, NAIROBI, Kenya, Feb 15 – Government officials and politicians have been challenged to respect rulings coming from the courts since it is the only way for the country to remain civilised.
During their protest which was part of their yellow ribbon campaign, members of the legal profession have specifically castigated the government for what they termed as a blatant disregard of the rule of law.
They were led by Law Society of Kenya, Nairobi branch chairman Charles Kanjamain the peaceful march from Milimani Law Courts to the Supreme Court where they cautioned government officials against courting chaos by failing to obey court orders.
“Any democracy requires a total adherence and fidelity to court orders.
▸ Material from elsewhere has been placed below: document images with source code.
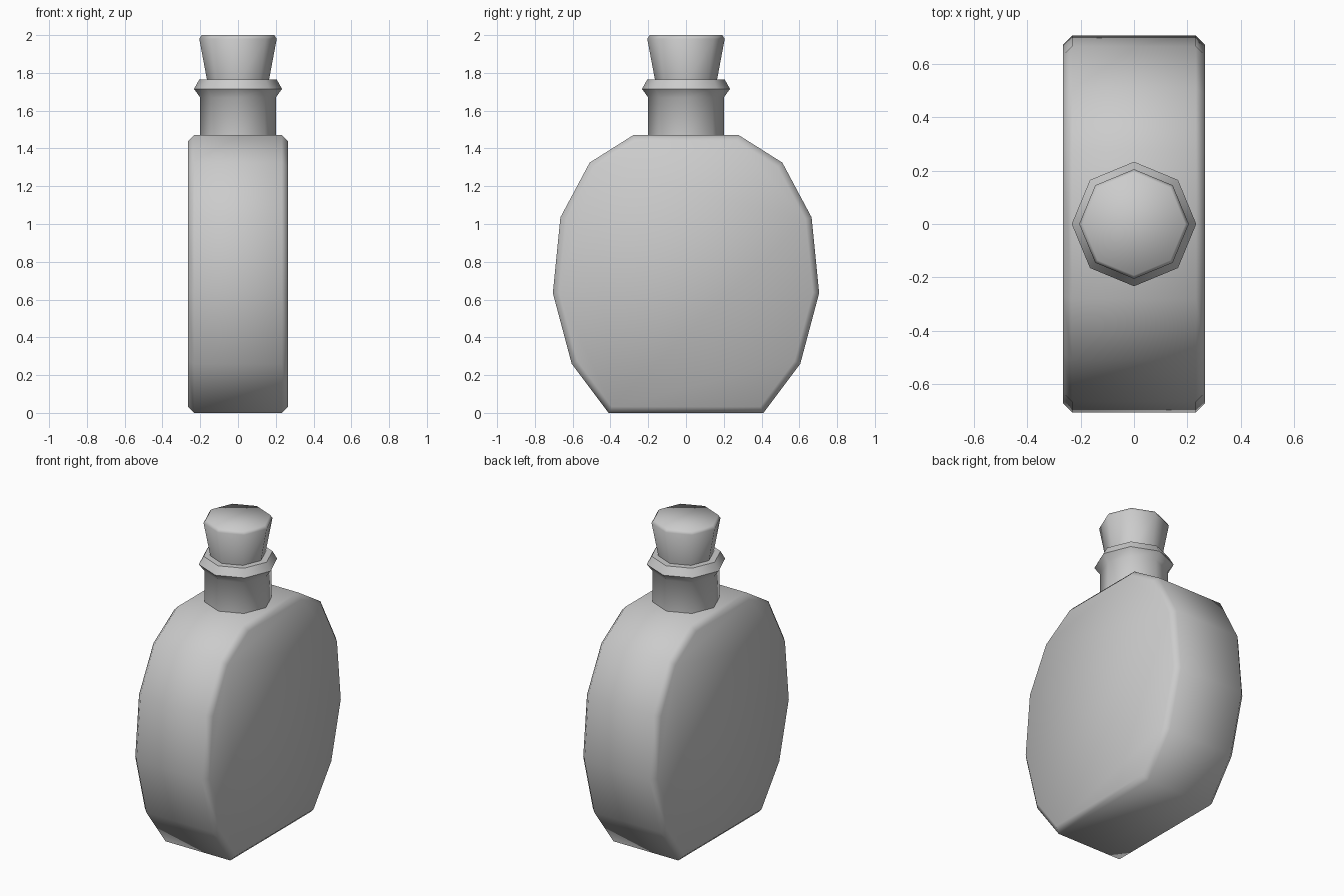
import bpy, bmesh, math

if "Cube" in bpy.data.objects:
    bpy.data.objects.remove(bpy.data.objects["Cube"])


def finish(name, bm):
    bmesh.ops.recalc_face_normals(bm, faces=bm.faces)
    mesh = bpy.data.meshes.new(name)
    bm.to_mesh(mesh)
    bm.free()
    ob = bpy.data.objects.new(name, mesh)
    bpy.context.collection.objects.link(ob)
    bpy.ops.object.select_all(action='DESELECT')
    bpy.context.view_layer.objects.active = ob
    ob.select_set(True)
    bpy.ops.object.shade_smooth_by_angle(angle=math.radians(60))
    return ob


def lathe(name, profile, sides=8):
    bm = bmesh.new()
    rings = []
    for r, z in profile:
        rings.append([bm.verts.new((r * math.cos(2 * math.pi * i / sides),
                                    r * math.sin(2 * math.pi * i / sides), z))
                      for i in range(sides)])
    for a, b in zip(rings, rings[1:]):
        for i in range(sides):
            j = (i + 1) % sides
            bm.faces.new((a[i], a[j], b[j], b[i]))
    bm.faces.new(rings[0][::-1])
    bm.faces.new(rings[-1])
    return finish(name, bm)


# Flat flask body: mirrored half outline, extruded across x with chamfered rims
half = [(0.41, 0), (0.605, 0.26), (0.705, 0.635), (0.665, 1.035), (0.51, 1.325), (0.28, 1.47)]
outline = half + [(-y, z) for y, z in reversed(half)]
bm = bmesh.new()
left = [bm.verts.new((-0.265, y, z)) for y, z in outline]
right = [bm.verts.new((0.265, y, z)) for y, z in outline]
caps = [bm.faces.new(left[::-1]), bm.faces.new(right)]
n = len(outline)
for i in range(n):
    j = (i + 1) % n
    bm.faces.new((left[i], left[j], right[j], right[i]))
rims = [e for f in caps for e in f.edges]
bmesh.ops.bevel(bm, geom=rims, offset=0.033, segments=1, affect='EDGES')
finish("flask_body", bm)

# Neck with flared lip
lathe("neck", [(0.2, 1.45), (0.2, 1.67), (0.233, 1.715), (0.205, 1.765), (0.15, 1.765)])

# Tapered stopper
lathe("stopper", [(0.16, 1.74), (0.205, 1.98), (0.192, 2.0)])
The court has no police force to enforce the court orders,” he said.
The lawyers were angered by recent actions by police chiefs Joseph Boinnet and George Kinoti who ignored orders to produce self-styled National Resistance Movement General Miguna Miguna in court, instead of deporting him to Canada in collaboration with the Immigration Department.
“We are hoping the march will pass a message that we have had enough of disrespect for court orders. We want the message to go out to the government, political parties whether it is the Jubilee or the NASA coalition,” Kanjama asserted.
Other lawyers present included Senator James Orengo, MP Otiende Amollo, and Nelson Havi.
The High Court has since nullified the deportation order signed by Interior Cabinet Secretary Fred Matiangi and ordered that Miguna’s Kenyan passport be presented in court within a week.
Justice Luka Kimaru faulted the State for deporting Miguna, declaring a deportation order issued by the Interior Cabinet Secretary null and void.
Justice Kimaru also found National Police Service Inspector General Joseph Boinnet and the Directorate of Criminal Investigations chief George Kinoti to have treated the court with contempt for failing to produce Miguna in court on Tuesday last week, as directed.
He said the circumstances under which the police surrendered Miguna to immigration officials for deportation were a clear demonstration of collusion to defeat the ends of justice.
The judge ordered Boinnet and Kinoti to make a written undertaking within seven days pledging to comply and give effect to court orders so as to purge their contempt.
The immigration department was also directed to surrender Miguna’s Kenyan passport to the court within seven days.